Cuzco Cultural Centre, Peru, 22 April 2006
Strolling around artistic hub of Cuzco, the Peruvian city, I came across a sign advertising a free concert of Argentinean folk music. Needing to rest up before the 4 day trek that is the Inca Trail, this seemed like the perfect quiet night. It was definitely quiet (soothing even!), certainly not what I expected at all, but I came away hugely impressed. Chances are they will never grace the green isles, but if you're ever in Cuzco and feel like chilling...
The CLUAS Verdict? 7 out of 10
Full review: Whilst strolling around Plaza San Blas, Cuzco's artistic hub and a space evocative of an Andean Montmarte, I came across a sign advertising a free Argentinean folk concert that night. Having just spent an amazing night in Copacabana listening to a passionately ecstatic alto-sax and guitar duo, while reeling in the midst of a lock-in at a smoky, hippy den of Argentinean extraction, this seemed to be exactly what i was looking for.
Arriving at the cultural centre a little after the advertised time of 7:30, yet another side effect of my gloriously inadequate/non-existent castelleano, I found myself in Draiocht 6 years ago. Well not really, but it was a long white hall, filled with white plastic garden chairs and certain spooky undertones. On the walls hung the works of a local artist apparently inspired by the San Pedro (a local hallucinogenic cactus) , providing a starkly different, and darkly psychedelic back drop. This was not what I had expected. At all. In fact this was about as far from a smokey hippy den as you could get without joining the Scientologists and hooking up with Tom Cruise. However, this was Cuzco, they were Argentineans, and despite noting, with a little concern, what looked like the inclusion of interpretive dance on the program, surely it had to be good?
Aguaribas' line up is simple, Nazerena Medina provides vocals and wonderfully eccentric drum work, Gabriela Padlubre works soft magic on a Spanish guitar, and Carla Jerez, well, she expresses it all in dance form.
As the hall slowly filled the guitar strung up softly, and a hush descended over an exceptionally arty audience. Sh*t! It was spoken word poetry... in Spanish! Yet despite my linguistic handicap, and initial shock, (we were too far in too escape) I was knocked sideways. Narzena has a most amazingly beautiful voice, an enchanting sing song which resonated with the guitar and echoed throughout the hall.
With the second tune Narzena (thankfully) started singing and drumming and the effect was breath taking, with no other explanation being possible. She has a soft yet powerful voice, almost evocative of Joni Mitchell and the spartan drumming and quietly brilliant guitar work provided a perfect counterpoint. Someone in the crowd started singing a haunting harmony, wow, welcome to Latin America!

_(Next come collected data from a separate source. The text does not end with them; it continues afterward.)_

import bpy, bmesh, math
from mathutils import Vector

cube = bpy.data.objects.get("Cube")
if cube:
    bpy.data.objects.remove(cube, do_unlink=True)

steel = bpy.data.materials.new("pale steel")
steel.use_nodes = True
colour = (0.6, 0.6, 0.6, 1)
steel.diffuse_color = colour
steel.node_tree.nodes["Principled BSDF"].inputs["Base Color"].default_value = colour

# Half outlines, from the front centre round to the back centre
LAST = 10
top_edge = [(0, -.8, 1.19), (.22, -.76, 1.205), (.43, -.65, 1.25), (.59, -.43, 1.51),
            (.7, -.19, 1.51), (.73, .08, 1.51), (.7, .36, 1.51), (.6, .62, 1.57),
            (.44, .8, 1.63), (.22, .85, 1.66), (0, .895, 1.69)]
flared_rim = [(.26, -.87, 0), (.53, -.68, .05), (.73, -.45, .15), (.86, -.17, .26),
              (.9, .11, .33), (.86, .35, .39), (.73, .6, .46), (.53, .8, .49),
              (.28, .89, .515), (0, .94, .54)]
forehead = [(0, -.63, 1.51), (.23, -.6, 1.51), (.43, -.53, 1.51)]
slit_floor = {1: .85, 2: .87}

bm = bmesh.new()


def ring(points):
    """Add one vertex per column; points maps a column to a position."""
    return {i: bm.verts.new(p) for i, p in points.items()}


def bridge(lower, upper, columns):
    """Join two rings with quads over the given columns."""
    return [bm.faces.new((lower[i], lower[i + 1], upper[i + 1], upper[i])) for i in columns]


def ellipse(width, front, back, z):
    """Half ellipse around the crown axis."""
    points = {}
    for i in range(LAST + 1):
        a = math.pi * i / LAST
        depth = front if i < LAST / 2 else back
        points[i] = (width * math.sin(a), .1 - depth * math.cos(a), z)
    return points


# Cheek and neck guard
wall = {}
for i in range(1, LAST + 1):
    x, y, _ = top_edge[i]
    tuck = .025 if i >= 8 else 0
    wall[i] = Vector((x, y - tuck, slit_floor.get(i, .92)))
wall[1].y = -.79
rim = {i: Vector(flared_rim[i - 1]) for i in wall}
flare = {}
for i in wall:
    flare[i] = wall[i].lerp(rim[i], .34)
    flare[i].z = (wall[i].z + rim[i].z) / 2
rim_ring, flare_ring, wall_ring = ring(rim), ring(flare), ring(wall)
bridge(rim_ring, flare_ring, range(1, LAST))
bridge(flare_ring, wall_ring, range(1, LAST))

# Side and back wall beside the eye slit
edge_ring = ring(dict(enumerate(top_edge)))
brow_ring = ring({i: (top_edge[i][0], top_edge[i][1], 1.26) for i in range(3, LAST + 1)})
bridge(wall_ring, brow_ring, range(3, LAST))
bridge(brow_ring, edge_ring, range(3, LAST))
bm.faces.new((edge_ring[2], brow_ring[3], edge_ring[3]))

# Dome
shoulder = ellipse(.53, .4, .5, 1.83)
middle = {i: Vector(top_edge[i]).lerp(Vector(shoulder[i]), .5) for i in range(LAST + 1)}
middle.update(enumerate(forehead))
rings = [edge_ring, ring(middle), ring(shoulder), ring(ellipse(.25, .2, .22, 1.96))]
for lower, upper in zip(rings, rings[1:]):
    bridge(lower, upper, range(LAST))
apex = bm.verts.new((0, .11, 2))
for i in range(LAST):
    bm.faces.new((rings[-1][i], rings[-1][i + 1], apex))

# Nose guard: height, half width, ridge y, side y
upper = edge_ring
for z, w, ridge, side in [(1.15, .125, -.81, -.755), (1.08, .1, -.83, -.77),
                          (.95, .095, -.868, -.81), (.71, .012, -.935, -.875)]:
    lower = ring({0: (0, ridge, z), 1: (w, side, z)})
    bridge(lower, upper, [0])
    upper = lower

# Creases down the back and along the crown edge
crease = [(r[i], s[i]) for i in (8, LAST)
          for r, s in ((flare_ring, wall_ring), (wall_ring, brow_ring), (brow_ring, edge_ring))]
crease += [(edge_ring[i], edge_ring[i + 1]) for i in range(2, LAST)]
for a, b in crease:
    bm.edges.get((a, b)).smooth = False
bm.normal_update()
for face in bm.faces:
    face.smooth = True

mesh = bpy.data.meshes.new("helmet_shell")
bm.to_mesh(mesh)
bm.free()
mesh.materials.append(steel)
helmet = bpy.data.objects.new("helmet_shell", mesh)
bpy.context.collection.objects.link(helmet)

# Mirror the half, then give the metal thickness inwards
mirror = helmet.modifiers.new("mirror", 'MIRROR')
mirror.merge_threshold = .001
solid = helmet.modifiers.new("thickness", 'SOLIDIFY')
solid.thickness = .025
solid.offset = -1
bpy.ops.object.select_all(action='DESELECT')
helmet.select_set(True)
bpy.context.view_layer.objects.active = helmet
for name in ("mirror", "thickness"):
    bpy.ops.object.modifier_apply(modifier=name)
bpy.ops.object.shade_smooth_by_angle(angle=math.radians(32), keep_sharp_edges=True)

Midway through the set came (I think, can't be too sure with my shoddy Spanish) "Como arbolito en ontonc" which saw a shaker replacing the traditional drum. The lilting percussive effect fitted perfectly with an uplifting almost "Black bird" like guitar piece, it meshed beautifully into probably the most impressive song of the night. To be honest, I've never heard such beauty live. It was like Eva Cassidy, but in the flesh. Mind blowing, especially when you started digging the art in the background.
Thankfully the interpretive dance only featured sporadically throughout the set (it's hard work) but one "piece" that deserves mention featured a red blanket and presumably bore the title, "woman mourns for dead lover before experiencing an ecstatically tranquil rebirth as sunset falls on the Andean plateau." FFS! Actually there was one slightly better, but less dramatic, dance along the lines of "Don't forget your poncho if you want to go to work."

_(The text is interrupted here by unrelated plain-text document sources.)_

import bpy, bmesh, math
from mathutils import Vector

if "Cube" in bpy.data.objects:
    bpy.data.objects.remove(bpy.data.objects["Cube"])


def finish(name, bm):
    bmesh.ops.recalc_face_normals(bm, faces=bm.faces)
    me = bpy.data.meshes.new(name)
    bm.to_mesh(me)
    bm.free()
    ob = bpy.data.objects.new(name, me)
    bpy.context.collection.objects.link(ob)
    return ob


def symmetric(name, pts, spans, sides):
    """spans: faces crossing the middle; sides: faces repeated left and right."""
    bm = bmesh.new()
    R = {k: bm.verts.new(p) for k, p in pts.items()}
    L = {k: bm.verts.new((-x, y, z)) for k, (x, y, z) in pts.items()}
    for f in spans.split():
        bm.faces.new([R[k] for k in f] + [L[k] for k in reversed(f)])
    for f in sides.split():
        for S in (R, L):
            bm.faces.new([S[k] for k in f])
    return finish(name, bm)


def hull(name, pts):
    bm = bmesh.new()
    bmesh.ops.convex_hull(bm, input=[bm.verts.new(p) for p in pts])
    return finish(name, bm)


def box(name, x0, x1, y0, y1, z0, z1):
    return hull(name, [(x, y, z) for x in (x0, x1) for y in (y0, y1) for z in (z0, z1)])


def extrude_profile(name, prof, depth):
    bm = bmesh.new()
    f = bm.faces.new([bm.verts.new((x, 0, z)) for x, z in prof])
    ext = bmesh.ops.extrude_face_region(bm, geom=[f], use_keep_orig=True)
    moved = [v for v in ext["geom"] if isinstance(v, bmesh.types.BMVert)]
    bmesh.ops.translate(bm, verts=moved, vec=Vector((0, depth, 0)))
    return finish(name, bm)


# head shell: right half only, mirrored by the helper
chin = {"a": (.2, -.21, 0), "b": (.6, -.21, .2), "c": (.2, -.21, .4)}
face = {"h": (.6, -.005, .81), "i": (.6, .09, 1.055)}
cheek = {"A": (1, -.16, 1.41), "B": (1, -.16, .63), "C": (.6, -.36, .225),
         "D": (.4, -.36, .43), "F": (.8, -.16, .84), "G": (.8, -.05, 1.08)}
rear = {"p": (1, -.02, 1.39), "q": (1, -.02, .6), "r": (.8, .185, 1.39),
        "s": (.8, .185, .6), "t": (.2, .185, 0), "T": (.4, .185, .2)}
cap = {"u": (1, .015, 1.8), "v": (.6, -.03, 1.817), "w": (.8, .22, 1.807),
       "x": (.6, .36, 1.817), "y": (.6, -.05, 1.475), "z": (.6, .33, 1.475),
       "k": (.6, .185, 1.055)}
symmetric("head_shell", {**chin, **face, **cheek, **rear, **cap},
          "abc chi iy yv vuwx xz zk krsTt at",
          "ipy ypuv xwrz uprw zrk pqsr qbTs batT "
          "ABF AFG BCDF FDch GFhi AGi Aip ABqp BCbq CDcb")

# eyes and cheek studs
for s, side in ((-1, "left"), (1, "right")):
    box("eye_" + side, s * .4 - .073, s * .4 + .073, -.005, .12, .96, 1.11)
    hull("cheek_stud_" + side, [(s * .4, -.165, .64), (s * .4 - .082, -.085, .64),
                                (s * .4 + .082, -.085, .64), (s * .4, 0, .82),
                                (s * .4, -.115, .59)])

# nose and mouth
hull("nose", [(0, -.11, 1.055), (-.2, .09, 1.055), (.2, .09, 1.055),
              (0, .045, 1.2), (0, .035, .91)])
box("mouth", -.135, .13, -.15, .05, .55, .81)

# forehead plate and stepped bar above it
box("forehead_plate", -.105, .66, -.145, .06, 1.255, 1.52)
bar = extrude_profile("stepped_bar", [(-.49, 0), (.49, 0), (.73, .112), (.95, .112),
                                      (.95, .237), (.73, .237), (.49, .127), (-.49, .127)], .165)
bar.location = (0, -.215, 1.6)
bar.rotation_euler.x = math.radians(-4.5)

All in all, and at the risk of sounding like an 83 year old digging a nice cup of tea, it was a lovely evening. Parts did drag as music as soft and foreign as this generally does, but there was enough quality in the tunes to lift you out of a snooze and into something slightly more ethereal. The set ramped up towards the end with a few more enthusiastic numbers, which were obviously crowd favourites, and stirred up the energy and that (in)famous latin hot blood.
Aguabinas are defiantly amateur but played with a passion, confidence and exuberance that was warmly engaging. A great experience, if only for its wondrous uniqueness.
CLUAS is proud to confirm that travel and subsistence expenses relating to Daragh's exclusive coverage of this concert were picked up by CLUAS.com's (cough) enormous (splutter) Google ad revenues. Thanks to such financial empowerment you, dear reader, can expect more insightful CLUAS coverage of fine musical happenings from the obscurest of global corners.